“Whilst a considerable engineering effort had been made to overcome the inherent difficulties, the committee was not convinced that the disturbance to the flood plain would not impact other houses nearby – SEPA continued to object on this point.
“Also the tricky junction with the main road and the rather bland designs added to the committee rejecting the proposals.”
Initially, SEPA did not object to the application having based its verdict on inaccurate figures surrounding the shape and features of the land.
A SEPA spokesman said: “Once we had received corrected topographic information, it became clear that the site of the planning application was at risk of flooding and furthermore the mitigation proposed to reduce this risk was likely to increase flood risk to nearby housing.”

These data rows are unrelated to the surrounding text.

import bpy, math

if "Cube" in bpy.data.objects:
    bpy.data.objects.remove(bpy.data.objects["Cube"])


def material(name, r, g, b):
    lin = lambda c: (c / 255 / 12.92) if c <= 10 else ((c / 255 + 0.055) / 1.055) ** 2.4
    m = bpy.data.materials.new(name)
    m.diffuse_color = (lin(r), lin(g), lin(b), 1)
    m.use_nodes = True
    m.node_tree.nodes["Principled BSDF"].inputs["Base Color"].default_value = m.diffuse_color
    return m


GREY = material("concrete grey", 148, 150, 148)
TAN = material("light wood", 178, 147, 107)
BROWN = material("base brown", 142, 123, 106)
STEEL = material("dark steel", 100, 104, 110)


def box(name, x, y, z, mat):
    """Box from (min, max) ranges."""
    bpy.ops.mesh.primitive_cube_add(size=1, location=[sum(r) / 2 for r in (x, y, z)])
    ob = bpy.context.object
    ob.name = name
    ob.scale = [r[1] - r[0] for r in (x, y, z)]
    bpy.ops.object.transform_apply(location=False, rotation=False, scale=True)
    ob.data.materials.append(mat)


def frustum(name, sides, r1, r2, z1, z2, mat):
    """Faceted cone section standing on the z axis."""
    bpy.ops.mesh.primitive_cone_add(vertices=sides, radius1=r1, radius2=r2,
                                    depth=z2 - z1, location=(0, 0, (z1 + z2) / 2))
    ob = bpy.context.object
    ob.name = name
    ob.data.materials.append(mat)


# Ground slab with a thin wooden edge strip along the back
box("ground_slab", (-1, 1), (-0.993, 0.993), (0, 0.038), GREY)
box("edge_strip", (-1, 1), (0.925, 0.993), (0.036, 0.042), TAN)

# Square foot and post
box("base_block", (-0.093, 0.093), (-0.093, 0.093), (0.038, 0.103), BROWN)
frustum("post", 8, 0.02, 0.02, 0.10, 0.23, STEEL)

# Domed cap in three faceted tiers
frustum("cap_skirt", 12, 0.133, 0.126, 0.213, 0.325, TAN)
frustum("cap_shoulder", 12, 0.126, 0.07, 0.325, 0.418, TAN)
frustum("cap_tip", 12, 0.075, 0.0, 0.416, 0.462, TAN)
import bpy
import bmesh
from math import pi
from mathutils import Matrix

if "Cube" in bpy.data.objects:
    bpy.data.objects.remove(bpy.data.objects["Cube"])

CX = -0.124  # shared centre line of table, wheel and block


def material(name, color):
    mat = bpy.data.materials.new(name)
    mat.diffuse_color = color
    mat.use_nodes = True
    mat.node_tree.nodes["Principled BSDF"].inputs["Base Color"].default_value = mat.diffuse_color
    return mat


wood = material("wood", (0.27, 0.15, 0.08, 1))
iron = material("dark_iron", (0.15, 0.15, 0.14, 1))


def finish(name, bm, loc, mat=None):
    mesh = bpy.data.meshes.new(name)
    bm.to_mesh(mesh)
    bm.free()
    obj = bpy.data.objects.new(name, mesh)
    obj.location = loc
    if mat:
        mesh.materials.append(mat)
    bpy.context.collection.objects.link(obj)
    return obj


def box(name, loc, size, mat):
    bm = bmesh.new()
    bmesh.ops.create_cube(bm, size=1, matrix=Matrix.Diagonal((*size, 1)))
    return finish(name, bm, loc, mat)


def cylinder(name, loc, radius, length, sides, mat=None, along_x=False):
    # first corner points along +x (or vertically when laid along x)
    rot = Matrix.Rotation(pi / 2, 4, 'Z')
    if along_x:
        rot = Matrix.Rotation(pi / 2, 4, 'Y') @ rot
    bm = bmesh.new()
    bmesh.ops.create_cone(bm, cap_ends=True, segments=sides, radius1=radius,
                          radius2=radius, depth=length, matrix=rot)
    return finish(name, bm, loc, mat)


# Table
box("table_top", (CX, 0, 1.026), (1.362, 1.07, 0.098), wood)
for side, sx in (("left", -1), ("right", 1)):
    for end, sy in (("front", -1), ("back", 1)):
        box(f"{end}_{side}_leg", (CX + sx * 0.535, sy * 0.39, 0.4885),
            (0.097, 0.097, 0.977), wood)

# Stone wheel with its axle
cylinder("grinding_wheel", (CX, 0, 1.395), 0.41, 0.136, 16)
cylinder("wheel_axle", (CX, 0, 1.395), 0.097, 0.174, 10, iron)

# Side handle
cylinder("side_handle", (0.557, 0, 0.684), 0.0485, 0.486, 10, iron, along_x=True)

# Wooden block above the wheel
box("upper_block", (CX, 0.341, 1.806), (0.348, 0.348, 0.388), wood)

Among 25 objections made to the proposal was one from Lord Stewartby, the former Conservative MP who lives in the village. Writing to SBC, he said: “My wife and I remain of the view that there should be a presumption against development on the railway line.”
Upper Tweed Railway Paths group, who hope to create a multi-use track on old lines in the area, also feared the development would affect a key bridge on the former train route.
And Upper Tweed Community Council added its voice to the dissenters, with its concerns based on access to the site from the A701.
Chairman Christopher Lewin wrote: “Larger delivery vehicles (both during construction and later) would have to be parked on the main road, particularly during icy weather when the steep ramp to and from the site would be difficult to negotiate.
“Other vehicles approaching from the north and wanting to overtake the parked vehicle would then not be able to see oncoming traffic.”